This biography of a living person needs additional citations for verification. Please help by adding reliable sources. Contentious material about living persons that is unsourced or poorly sourced must be removed immediately from the article and its talk page, especially if potentially libelous.Find sources: "Barbara Easley-Cox" – news · newspapers · books · scholar · JSTOR (May 2018) (Learn how and when to remove this template message)
Barbara Easley-Cox
Barbara Easley
EducationSan Francisco State University
OccupationCivil Rights Activist
Known forParticipation in the Black Panther Party
SpouseDonald L. Cox

Barbara Easley-Cox is a civil rights activist, best known for her involvement with the Black Panther Party. At the time of her first involvement, she was attending San Francisco State University.[1] She now works in Philadelphia with a focus on literacy and education for youth.[2]

Work in the Black Panther Party

Barbara Easley-Cox became involved with the Black Panther Party in 1967 during her college years. Throughout her experience with the Party, she worked in the Oakland, California, Philadelphia, New York, and international chapters.[3] She participated in the Free Breakfast for Children Program, collected apparel for the Free Clothing Program, and aided in other survival programs hosted by the Party.[3][4] Easley-Cox traveled around the world, spreading chapters and involvement of the Black Panther Party to Algeria[5] and Germany. In 1970, following Donald Cox fleeing to Algiers after being charged in connection with a murder case in Baltimore, Barbara joined him there for a time, where she partook in the work of the newly formed "International section" of the Black Panther Party.[6] Later, she moved to Germany, where she worked with soldiers of color until 1973.[7] In the 1970s she would move to Philadelphia and settle there. She became involved in Philadelphia's oldest anti-poverty organisation, the Advocate Community Development Corporation. By the 1980s she had been elected to its board and by the 1990s she was chairing the organisation.[8]
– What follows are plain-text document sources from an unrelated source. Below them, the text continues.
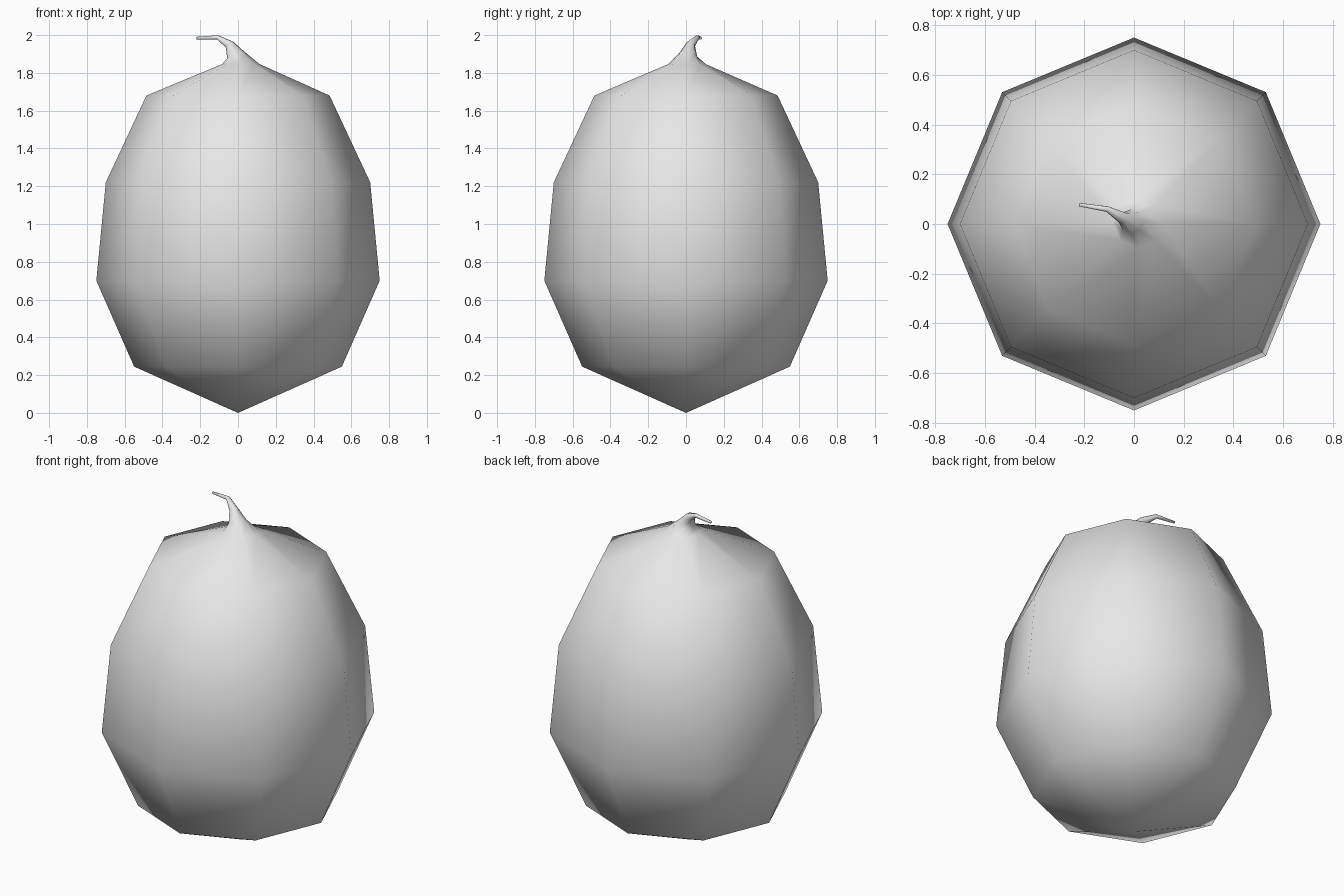
import bpy, bmesh, math
from mathutils import Vector

cube = bpy.data.objects.get("Cube")
if cube:
    bpy.data.objects.remove(cube, do_unlink=True)

SIDES = 8

skin = bpy.data.materials.new("pale_grey")
skin.use_nodes = True
grey = (0.8, 0.8, 0.8, 1)
skin.diffuse_color = grey
skin.node_tree.nodes["Principled BSDF"].inputs["Base Color"].default_value = grey


def add_ring(bm, centre, radius, normal):
    """One ring of vertices, tipped so that it faces along normal."""
    turn = Vector((0, 0, 1)).rotation_difference(Vector(normal))
    ring = []
    for i in range(SIDES):
        a = math.tau * i / SIDES
        offset = Vector((math.cos(a), math.sin(a), 0)) * radius
        ring.append(bm.verts.new(Vector(centre) + turn @ offset))
    return ring


# Body rings: radius, height
body = [(0.55, 0.245), (0.75, 0.70), (0.70, 1.22), (0.485, 1.68)]
# Stem rings: centre, radius, facing direction
stem = [
    ((0.015, 0.005, 1.846), 0.1, (0, 0, 1)),
    ((-0.01, 0.01, 1.893), 0.05, (-0.35, 0.15, 1)),
    ((-0.045, 0.025, 1.95), 0.025, (-0.6, 0.35, 0.7)),
    ((-0.108, 0.06, 1.988), 0.012, (-1, 0.35, 0.2)),
    ((-0.22, 0.078, 1.984), 0.007, (-1, 0.15, -0.05)),
]

# Gourd: body and curled stem in one continuous skin
bm = bmesh.new()
base = bm.verts.new((0, 0, 0))
rings = [add_ring(bm, (0, 0, z), r, (0, 0, 1)) for r, z in body]
rings += [add_ring(bm, *part) for part in stem]

for i in range(SIDES):
    j = (i + 1) % SIDES
    bm.faces.new((base, rings[0][j], rings[0][i]))
    for low, high in zip(rings, rings[1:]):
        bm.faces.new((low[i], low[j], high[j], high[i]))
bm.faces.new(rings[-1])
bmesh.ops.recalc_face_normals(bm, faces=bm.faces)
for face in bm.faces:
    face.smooth = True

mesh = bpy.data.meshes.new("gourd")
bm.to_mesh(mesh)
bm.free()
mesh.materials.append(skin)
gourd = bpy.data.objects.new("gourd", mesh)
bpy.context.collection.objects.link(gourd)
Barbara Easley-Cox married her husband, Donald L. Cox in 1970 while working in Algiers. While in Algiers, Easley-Cox was invited to the Democratic People's Republic of Korea, where she gave birth alongside fellow woman of the Black Panther Party, Kathleen Cleaver.[9]
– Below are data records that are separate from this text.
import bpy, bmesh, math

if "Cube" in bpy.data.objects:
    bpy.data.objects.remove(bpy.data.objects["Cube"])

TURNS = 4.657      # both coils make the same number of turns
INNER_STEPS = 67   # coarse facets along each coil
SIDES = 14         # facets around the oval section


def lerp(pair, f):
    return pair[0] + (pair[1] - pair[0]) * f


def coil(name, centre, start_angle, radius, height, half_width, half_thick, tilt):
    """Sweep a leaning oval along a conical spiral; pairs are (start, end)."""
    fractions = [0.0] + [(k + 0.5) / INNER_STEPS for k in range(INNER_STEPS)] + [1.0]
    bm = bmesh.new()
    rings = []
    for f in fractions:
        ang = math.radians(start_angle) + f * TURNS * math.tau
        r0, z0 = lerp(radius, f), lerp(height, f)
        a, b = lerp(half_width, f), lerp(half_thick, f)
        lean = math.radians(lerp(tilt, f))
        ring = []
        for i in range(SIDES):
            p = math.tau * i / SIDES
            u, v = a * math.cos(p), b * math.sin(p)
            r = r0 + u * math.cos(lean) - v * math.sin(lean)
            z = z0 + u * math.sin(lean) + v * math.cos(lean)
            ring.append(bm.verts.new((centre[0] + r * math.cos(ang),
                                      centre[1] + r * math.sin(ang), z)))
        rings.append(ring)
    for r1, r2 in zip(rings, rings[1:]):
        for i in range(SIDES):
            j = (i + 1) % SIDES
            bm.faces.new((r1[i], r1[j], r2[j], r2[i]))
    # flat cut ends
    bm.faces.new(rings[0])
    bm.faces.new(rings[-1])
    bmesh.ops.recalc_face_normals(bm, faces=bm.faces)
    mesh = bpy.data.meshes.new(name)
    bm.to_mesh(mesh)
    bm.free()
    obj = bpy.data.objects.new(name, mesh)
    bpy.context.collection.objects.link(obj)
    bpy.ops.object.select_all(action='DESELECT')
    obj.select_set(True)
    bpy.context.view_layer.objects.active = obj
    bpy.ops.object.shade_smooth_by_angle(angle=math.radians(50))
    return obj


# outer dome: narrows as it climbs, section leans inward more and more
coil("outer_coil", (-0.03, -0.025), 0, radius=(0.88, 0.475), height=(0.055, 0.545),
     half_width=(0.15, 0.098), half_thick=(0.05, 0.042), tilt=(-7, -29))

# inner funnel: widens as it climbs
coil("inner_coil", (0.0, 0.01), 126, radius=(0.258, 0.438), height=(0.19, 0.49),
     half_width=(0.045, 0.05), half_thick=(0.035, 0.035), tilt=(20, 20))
  1. ^ "Barbara Easley". National Archives. December 15, 2016. Archived from the original on June 14, 2018. Retrieved April 10, 2018.
  2. ^ Worthington, Leah. Black panther women: Armed with politics and guns in the Winston-Salem, Philadelphia, and Baltimore Branches (Thesis). ProQuest 1787816583.
  3. ^ a b Turner, Diane (2013). Women Activists in Philadelphia: From Civil Rights to Black Power (PDF). TEMPLE: University Libraries.
  4. ^ Yvonne King, "BARBARA COX EASLEY - SERVANT OF THE PEOPLE - IS HONORED", n.d., at, accessed February 2018
  5. ^ Marable, Manning; Agard-Jones, Vanessa (2008). Transnational Blackness: Navigating the Global Color Line. New York, NY: Palgrave Macmillan. p. 183. ISBN 9780230602687.
  6. ^ Li, Ang (25 February 2016). "Panther Women Look Back". NY City Lens. Retrieved 23 April 2019.
  7. ^ Yvonne King, "PHILADELPHIA PANTHERS REFLECT ON THE BPP", n.d., at Archived 2018-04-10 at the Wayback Machine
  8. ^ Fergus, Devin (2009). Liberalism, Black Power, and the Making of American Politics, 1965-1980. University of Georgia Press. ISBN 9-780-8203-3324-3.
  9. ^ Wu, Judy Tzu-Chun (2013). "Internationalism, Orientalism, and Feminism during the Vietnam Era". Radicals on the Road. Cornell University Press. ISBN 9780801446757. JSTOR 10.7591/j.ctt1xx5mm.